Jobs are returning to Alberta but the province still isn't back to being the economic driver it once was, according to a study by ATB Financial.

There's still 'underlying pain' from the recession

ATB Financial says Alberta is adding jobs, but it's not yet back to where it once was. (David Bell/CBC)

Jobs are returning to Alberta but the province still isn't back to being the economic driver it once was, according to a report by ATB Financial.

"It's going to take some time to get there, and there's still a lot of people on the other side of this who haven't been able to find work or are still struggling in the wake of the recession," said Rob Roach, director of insight with ATB's economics and research team.

"So on the one hand we're growing again and we'll probably get back to leading the country in job growth but there's still that underlying pain left over from the recession."

A chart from ATB Financial shows the annual per cent change in job creation in Alberta and Canada from 2007 to 2017. (ATB Financial)

The overview of Alberta's labour force report, released Wednesday, found Alberta has the highest employment rate of any province every year since 1976, and employment growth averaged 1.7 per cent from 2007 to 2017, compared to 1.1 per cent nationally. 

The average annual unemployment rate in Alberta over the same time period was 5.6 per cent, compared to seven per cent nationally.

Recession hit hard

But, the recession had a big impact on the province. There were 37,300 fewer jobs in the province in 2016 compared to 2015, ATB said, and 14,200 fewer in 2017 compared to 2015.

The province's annual unemployment rate also jumped above the national average in 2017 for the first time since 1988. 

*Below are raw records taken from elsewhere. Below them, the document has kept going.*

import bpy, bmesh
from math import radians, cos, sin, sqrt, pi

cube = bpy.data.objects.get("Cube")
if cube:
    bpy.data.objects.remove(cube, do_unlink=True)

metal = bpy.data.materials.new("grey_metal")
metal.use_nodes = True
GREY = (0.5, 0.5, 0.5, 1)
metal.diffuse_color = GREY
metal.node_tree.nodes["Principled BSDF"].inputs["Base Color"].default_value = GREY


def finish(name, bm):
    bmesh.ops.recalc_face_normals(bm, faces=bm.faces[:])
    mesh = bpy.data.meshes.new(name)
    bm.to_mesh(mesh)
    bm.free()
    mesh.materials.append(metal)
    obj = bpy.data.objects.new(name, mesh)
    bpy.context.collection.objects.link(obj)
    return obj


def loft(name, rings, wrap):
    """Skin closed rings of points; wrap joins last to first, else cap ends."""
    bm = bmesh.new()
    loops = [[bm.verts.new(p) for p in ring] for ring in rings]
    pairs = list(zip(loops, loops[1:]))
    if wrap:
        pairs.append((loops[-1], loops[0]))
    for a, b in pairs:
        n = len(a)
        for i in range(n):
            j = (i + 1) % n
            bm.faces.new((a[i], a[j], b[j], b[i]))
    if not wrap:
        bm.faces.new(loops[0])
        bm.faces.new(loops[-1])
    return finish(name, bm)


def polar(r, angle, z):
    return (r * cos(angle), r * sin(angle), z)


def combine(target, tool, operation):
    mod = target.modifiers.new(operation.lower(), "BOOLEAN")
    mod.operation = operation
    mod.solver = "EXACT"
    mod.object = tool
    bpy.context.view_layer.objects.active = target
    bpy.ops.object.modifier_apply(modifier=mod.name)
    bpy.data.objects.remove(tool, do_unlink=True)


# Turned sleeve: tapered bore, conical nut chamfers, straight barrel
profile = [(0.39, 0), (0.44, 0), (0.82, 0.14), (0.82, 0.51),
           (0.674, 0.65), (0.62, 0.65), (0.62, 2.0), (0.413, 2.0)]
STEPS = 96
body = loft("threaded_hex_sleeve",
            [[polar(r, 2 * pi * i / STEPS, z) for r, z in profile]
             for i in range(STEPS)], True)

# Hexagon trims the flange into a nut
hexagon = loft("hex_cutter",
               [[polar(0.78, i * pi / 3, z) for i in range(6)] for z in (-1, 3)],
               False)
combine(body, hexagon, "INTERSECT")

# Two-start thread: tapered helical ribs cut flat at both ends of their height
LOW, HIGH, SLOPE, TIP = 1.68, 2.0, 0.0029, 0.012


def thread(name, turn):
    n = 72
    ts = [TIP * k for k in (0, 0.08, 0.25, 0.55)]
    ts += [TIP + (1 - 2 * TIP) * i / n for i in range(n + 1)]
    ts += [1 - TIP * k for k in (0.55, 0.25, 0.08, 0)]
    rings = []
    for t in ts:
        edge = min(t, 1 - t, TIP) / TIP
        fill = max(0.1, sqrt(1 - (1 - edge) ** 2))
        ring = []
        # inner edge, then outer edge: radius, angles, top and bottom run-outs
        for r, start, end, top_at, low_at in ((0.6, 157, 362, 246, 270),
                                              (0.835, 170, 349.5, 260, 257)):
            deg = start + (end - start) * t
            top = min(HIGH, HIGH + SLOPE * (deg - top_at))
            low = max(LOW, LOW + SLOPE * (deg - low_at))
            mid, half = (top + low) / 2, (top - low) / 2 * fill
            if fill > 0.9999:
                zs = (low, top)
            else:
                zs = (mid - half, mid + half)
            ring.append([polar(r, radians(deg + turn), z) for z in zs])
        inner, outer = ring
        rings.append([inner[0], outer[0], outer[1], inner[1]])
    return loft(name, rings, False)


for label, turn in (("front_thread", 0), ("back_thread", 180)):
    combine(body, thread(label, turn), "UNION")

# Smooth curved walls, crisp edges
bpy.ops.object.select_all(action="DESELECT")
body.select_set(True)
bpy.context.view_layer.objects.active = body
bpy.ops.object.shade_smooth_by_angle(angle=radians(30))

But, annual employment growth has stayed strong in Alberta. Annual employment growth has averaged 2.5 per cent since 1976, with the province adding 300,000 jobs in the past decade, accounting for 18 per cent of all the jobs created in the country in that time. 

ATB said in the study that if Alberta's job growth had matched Canada's, there would be 736,000 fewer jobs in the province today. 

In the past decade, more jobs were created in Alberta than in the Atlantic provinces and B.C. together, the report found.

Oil recovery spurs job growth

Roach said recovery in the oil and gas sector has started to spur job growth in other industries.

"Now that things have been improving overall and especially in the energy sector, we should see Alberta get back to much stronger levels of employment growth and being able to play once again that role as an engine of job creation sort of above what the rest of the country is able to do."

But, he said some of those returning jobs are part time or at lower wages. The report found that the proportion of young workers with part-time jobs has increased above the 10-year average of 37.4 per cent in the past two years, which could mean there has been less full-time work for those under 25-years-old. 

With files from Elizabeth Snaddon